# PROBLEM TO SOLVE
Only the lines that include "rings" should be copied from the data below.
[[ ENTRIES SHOWN open ]]
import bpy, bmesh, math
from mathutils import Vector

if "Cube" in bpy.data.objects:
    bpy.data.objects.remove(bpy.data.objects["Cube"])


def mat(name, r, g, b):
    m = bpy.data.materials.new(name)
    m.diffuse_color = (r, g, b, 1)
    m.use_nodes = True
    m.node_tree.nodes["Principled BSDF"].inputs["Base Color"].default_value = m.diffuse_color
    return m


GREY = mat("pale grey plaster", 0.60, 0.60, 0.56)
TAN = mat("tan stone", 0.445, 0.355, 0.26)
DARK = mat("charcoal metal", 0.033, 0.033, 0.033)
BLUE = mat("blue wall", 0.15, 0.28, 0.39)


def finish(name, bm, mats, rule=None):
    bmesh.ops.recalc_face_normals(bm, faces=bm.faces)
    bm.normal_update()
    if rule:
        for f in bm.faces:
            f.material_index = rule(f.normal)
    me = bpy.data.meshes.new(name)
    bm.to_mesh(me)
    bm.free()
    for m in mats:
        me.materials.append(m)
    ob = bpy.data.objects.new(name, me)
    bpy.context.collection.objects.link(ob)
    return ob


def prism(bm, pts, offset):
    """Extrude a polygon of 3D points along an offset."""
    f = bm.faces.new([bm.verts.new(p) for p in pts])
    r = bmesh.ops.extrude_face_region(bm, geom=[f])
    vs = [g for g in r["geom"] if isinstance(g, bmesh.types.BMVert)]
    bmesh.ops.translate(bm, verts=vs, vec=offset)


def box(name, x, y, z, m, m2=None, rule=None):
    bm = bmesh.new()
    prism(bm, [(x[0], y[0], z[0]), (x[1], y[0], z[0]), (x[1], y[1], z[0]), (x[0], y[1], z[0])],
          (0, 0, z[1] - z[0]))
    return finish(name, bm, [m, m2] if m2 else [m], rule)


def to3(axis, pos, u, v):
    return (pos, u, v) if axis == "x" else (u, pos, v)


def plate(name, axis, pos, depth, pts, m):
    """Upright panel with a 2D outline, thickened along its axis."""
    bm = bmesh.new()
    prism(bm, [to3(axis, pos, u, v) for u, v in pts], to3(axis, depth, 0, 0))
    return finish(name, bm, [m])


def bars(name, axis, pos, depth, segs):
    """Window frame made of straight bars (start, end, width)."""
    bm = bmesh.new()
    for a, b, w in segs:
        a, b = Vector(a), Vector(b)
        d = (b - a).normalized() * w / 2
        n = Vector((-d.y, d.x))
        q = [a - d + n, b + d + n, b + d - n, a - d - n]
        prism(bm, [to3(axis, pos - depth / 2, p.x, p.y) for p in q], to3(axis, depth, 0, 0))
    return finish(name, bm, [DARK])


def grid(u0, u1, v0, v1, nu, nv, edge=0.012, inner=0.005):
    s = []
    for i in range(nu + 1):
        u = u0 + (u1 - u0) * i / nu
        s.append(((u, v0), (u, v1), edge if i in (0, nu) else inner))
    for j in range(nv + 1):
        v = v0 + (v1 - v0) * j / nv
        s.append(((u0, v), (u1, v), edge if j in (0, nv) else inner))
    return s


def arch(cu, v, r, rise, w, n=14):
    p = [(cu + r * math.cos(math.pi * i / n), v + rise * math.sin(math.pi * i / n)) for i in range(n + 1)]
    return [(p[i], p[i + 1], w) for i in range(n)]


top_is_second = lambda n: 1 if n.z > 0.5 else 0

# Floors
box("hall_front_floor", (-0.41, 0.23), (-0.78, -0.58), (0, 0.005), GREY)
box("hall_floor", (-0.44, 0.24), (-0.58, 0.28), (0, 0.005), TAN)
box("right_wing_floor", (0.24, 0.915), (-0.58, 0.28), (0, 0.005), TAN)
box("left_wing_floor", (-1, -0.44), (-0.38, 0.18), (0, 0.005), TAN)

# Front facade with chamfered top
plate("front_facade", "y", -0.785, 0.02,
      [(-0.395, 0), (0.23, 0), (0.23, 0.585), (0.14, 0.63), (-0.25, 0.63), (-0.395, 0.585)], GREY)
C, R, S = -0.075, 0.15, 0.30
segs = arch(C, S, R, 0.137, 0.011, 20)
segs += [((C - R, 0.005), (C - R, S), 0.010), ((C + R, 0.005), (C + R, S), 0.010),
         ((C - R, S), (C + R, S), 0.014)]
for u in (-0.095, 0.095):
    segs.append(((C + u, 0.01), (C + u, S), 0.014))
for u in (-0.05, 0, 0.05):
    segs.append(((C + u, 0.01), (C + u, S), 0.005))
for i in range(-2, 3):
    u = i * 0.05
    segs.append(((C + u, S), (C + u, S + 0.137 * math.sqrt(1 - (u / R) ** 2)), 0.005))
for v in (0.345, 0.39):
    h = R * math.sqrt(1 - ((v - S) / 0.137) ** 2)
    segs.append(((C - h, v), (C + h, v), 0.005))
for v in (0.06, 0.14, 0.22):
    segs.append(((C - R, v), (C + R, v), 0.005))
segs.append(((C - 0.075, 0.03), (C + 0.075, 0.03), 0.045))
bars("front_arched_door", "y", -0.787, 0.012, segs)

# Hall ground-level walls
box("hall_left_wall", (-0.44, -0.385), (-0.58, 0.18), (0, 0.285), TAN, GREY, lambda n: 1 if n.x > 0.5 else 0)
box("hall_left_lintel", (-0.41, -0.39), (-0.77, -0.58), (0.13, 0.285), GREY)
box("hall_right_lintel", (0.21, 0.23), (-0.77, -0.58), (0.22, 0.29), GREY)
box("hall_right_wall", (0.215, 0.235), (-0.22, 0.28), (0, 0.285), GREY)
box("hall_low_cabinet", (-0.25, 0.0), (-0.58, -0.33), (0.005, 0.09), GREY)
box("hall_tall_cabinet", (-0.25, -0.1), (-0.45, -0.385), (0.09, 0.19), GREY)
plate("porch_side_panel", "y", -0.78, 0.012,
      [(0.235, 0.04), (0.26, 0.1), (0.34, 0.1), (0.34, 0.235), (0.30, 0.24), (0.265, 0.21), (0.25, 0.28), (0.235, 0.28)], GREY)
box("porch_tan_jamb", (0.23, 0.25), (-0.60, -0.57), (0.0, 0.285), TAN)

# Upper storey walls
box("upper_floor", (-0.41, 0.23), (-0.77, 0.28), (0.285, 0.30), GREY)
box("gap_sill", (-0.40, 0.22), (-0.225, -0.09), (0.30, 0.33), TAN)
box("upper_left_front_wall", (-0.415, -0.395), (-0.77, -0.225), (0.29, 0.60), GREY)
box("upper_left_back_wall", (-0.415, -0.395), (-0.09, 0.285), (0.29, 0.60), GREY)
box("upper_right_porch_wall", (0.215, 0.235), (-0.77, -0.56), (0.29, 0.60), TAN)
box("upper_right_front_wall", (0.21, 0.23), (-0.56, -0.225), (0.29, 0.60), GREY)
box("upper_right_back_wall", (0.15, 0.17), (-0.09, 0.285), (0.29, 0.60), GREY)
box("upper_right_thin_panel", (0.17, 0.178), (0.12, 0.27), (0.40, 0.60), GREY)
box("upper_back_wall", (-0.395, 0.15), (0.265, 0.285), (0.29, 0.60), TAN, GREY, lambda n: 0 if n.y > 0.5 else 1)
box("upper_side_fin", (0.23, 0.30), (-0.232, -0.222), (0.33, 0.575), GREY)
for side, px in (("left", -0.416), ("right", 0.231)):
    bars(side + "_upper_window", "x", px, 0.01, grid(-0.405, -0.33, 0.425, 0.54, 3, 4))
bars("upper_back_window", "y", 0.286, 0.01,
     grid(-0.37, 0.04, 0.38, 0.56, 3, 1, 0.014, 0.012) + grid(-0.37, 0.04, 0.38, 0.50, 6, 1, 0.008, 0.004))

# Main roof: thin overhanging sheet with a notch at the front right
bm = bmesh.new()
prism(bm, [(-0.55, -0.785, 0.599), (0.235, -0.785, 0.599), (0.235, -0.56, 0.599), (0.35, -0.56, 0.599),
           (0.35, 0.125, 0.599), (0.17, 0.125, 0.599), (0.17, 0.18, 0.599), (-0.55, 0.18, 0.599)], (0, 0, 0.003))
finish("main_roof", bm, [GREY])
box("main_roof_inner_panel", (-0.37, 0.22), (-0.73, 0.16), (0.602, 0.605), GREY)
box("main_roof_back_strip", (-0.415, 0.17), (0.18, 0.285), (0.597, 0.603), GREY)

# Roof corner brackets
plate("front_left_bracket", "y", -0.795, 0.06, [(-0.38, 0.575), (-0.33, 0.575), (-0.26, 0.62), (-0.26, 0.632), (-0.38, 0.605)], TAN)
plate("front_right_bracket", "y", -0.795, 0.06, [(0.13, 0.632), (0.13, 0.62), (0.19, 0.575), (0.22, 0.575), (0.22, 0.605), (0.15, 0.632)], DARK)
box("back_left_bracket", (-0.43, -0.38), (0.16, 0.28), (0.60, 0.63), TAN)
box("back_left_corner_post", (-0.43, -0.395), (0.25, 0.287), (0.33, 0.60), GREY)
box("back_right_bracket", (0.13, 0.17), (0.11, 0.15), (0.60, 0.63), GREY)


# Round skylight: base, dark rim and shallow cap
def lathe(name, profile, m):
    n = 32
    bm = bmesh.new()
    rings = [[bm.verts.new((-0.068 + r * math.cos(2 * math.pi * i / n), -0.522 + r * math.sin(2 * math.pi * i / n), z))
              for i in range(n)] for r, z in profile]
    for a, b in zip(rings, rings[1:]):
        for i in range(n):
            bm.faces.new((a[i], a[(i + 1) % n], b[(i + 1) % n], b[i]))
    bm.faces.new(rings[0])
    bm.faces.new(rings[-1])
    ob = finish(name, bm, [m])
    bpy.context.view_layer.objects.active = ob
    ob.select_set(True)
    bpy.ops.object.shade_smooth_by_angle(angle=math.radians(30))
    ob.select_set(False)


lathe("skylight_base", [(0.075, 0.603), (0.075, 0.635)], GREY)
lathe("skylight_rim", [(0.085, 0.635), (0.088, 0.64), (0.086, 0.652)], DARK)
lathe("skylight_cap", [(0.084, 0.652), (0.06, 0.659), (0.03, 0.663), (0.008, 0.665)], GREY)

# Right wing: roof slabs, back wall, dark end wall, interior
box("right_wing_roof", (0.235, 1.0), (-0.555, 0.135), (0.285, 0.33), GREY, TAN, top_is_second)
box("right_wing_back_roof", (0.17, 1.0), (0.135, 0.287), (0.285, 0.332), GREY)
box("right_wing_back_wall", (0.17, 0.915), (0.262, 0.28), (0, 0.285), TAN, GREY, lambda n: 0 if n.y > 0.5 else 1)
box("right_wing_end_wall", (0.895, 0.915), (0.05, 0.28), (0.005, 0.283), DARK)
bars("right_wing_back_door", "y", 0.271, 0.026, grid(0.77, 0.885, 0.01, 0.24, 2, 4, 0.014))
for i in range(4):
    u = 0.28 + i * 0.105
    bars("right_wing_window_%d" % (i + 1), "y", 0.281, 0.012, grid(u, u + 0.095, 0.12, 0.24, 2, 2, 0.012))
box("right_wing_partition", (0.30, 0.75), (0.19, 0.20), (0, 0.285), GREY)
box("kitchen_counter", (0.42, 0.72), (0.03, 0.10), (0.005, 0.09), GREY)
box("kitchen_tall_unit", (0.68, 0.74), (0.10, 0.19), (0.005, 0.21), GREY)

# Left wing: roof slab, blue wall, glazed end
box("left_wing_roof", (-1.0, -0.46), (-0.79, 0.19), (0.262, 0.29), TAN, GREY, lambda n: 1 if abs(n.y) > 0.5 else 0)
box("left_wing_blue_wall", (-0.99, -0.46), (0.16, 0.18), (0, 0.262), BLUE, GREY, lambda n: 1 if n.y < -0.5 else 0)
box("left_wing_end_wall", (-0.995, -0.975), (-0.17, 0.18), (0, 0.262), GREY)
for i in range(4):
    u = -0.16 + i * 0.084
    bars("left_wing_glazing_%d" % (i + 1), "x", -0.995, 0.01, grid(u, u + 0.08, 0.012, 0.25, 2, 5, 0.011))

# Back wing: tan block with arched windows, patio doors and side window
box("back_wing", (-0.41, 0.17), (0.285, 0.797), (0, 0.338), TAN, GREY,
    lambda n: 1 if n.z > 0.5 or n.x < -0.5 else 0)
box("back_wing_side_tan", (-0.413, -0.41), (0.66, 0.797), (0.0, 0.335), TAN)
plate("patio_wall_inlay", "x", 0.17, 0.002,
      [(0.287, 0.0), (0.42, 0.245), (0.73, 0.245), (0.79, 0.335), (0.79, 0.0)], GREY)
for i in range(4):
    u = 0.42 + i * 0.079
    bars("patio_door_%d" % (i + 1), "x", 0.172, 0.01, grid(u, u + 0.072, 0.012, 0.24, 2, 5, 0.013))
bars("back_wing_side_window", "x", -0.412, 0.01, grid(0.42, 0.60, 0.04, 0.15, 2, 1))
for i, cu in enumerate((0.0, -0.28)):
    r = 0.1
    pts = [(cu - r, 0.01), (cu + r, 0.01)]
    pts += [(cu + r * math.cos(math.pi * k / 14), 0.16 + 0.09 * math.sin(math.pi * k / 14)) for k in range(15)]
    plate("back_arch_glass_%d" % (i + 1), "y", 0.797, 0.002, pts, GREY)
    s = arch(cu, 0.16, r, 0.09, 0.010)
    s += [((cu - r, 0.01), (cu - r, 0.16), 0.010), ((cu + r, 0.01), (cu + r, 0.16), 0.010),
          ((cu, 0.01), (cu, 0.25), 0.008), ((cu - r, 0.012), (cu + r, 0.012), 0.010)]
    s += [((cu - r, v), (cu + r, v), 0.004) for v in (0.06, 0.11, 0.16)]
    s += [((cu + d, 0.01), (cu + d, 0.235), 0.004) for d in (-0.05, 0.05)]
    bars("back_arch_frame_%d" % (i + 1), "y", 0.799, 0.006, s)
[[ ENTRIES SHOWN closed ]]
# RESPONSE TO THE EXERCISE
    rings = [[bm.verts.new((-0.068 + r * math.cos(2 * math.pi * i / n), -0.522 + r * math.sin(2 * math.pi * i / n), z))
    for a, b in zip(rings, rings[1:]):
    bm.faces.new(rings[0])
    bm.faces.new(rings[-1])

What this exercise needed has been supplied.